In this episode, we will review the stacking processes of battery production, where the positive and negative electrodes are cut into sheets, stacked with a separator between each layer, and laminated to create a standard cell. We’ll go over the 11 steps required to produce a battery from Grepow‘s factory.
Cell stacking process
Step 1, mixing. The electrode of a lithium-ion battery is the most crucial component of the cell. During the mixing phase, multiple ingredients are mixed together to create a slurry. The more homogenous the slurry, the more stable the composition of the battery.
Step 2, coating, where the slurry is applied to the positive and negative electrode sheets along with the conductive agent and binder to create what we call coated rolls. These rolls need to have a consistent color and be defect-free without any exposed foil, particles, scratches, wrinkles, etc, that could cause lithium disposition during use.
Step 3, pressing.
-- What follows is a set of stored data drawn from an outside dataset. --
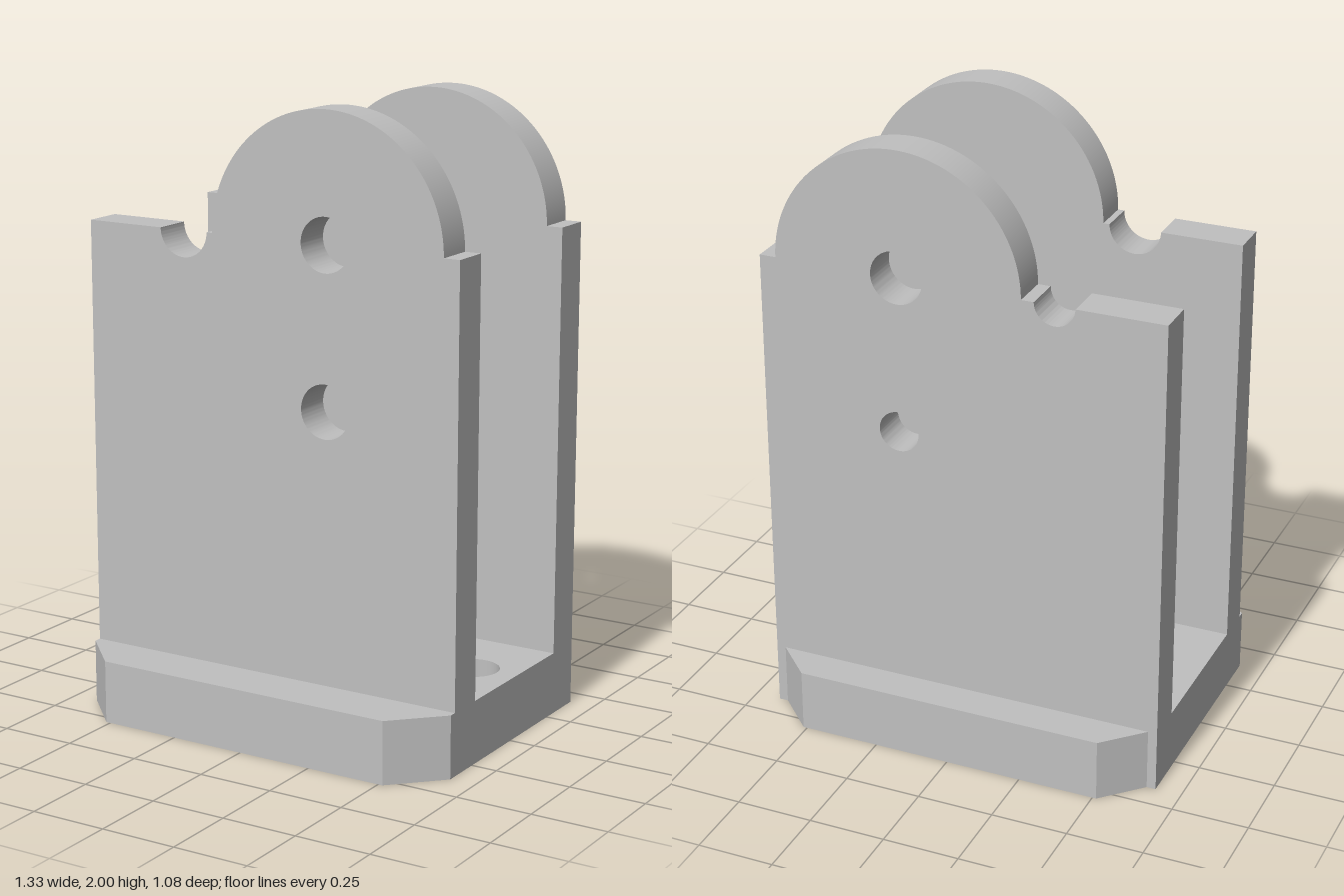
import * as THREE from 'three';
import { toCreasedNormals } from 'three/addons/utils/BufferGeometryUtils.js';

const HALF = 0.665;      // half width of the bracket
const BASE_TOP = 0.205;
const SHOULDER = 1.593;  // height of the plate's straight top edge

const steel = new THREE.MeshStandardMaterial({ color: 0xc0c0c0 });
steel.name = 'light grey steel';

function addHole(shape, x, y, r) {
  shape.holes.push(new THREE.Path().absarc(x, y, r, 0, Math.PI * 2, true));
}

function extrude(shape, depth) {
  const geometry = new THREE.ExtrudeGeometry(shape, { depth, bevelEnabled: false, curveSegments: 48 });
  return toCreasedNormals(geometry, 0.5);
}

// Base block with chamfered corners; shape y is -z
function makeBase() {
  const shape = new THREE.Shape([
    [-0.515, -0.536], [0.515, -0.536], [HALF, -0.386], [HALF, 0.418], [0.635, 0.418],
    [0.513, 0.54], [-0.513, 0.54], [-0.635, 0.418], [-HALF, 0.418], [-HALF, -0.386],
  ].map(([x, y]) => new THREE.Vector2(x, y)));
  addHole(shape, 0.05, 0.028, 0.207);
  addHole(shape, -0.413, 0.028, 0.086);
  addHole(shape, 0.512, 0.028, 0.086);
  const mesh = new THREE.Mesh(extrude(shape, BASE_TOP).rotateX(-Math.PI / 2), steel);
  mesh.name = 'base';
  return mesh;
}

// Upright plate with a domed lug, two pin holes and a half-round notch
function makePlate(name, zBack, zFront, smallRadius) {
  const shape = new THREE.Shape();
  shape.moveTo(-HALF, BASE_TOP);
  shape.lineTo(HALF, BASE_TOP);
  shape.lineTo(HALF, SHOULDER);
  shape.lineTo(0.611, SHOULDER);
  shape.absarc(0.204, SHOULDER, 0.407, 0, Math.PI, false);
  shape.absarc(-0.31, SHOULDER, smallRadius, 0, -Math.PI, true);
  shape.lineTo(-HALF, SHOULDER);
  addHole(shape, 0.204, SHOULDER, 0.086);
  addHole(shape, 0.204, 1.08, smallRadius);
  const mesh = new THREE.Mesh(extrude(shape, zFront - zBack), steel);
  mesh.position.z = zBack;
  mesh.name = name;
  return mesh;
}

export function createModel() {
  const model = new THREE.Group();
  model.name = 'clevis bracket';
  model.add(
    makeBase(),
    makePlate('frontPlate', 0.235, 0.362, 0.086),
    makePlate('backPlate', -0.418, -0.289, 0.066),
  );
  return model;
}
A higher compaction density can increase battery capacity, reduce internal resistance and polarization, extend battery cycle life, and improve the performance of these lithium-ion batteries.
Step 4, cutting and punching coated rolls. At this point, the coated rolls are cut with a stencil to form different layers. These layers are then removed from the rolls for assemblage.
Step 5, stacking, otherwise known as Z-stacking. The cut pieces are stacked layer by layer in the order of negative, separator, positive, separator, negative, etc.
Step 6, welding, where the positive and negative poles of the stacked layers of anode and cathode are attached together to form a singular cell.
Step 7, sealing. the cells are covered with an aluminum-plastic film, and the top and sides are sealed together using heat.
Step 8, injection, the electrolyte is injected into the packaged cell, where it will act as a carrier for transporting lithium ions in the battery. Specific additives can also improve the battery’s performance in terms of safety and even extreme temperatures.
Step 9, formation. The battery materials are activated by charging and discharging, and a good SEI film is formed on the surface of the negative electrode. The performance of the SEI film determines the rate and self-discharge performance of the battery.
Step 10, degassing. The battery formation process generates a large amount of gas, which can affect the cell’s performance; as a result, the cell needs to be degassed. After degassing, the cell is packed immediately to ensure airtightness and the excess edges are cut off.
Finally, step 11, selecting. To ensure consistency in battery performance, the battery needs to carry out tests, such as on the capacity, internal resistance, and self-discharge rate to distinguish between batteries with different performance issues.
These 11 steps of the cell stacking process are just a brief overview. The specific test instruments and control systems can also be viewed on our website.
With the continued expansion and development of the energy industry, this process is still in long-term development. Issues with battery safety and efficiency in production lines can only be improved over time.
Learn More About Grepow
This is all that we’re covering today. If you have any questions about today’s topic or have any battery-related things you want to know, please feel free to contact us by email at email@example.com. Or if anything what we could improve and what you will be willing to learn, email us, we will read the comment and provide a high-quality battery knowledge tutorial.
Grepow official website: https://www.grepow.com/
We would keep updating the Battery Monday every Monday!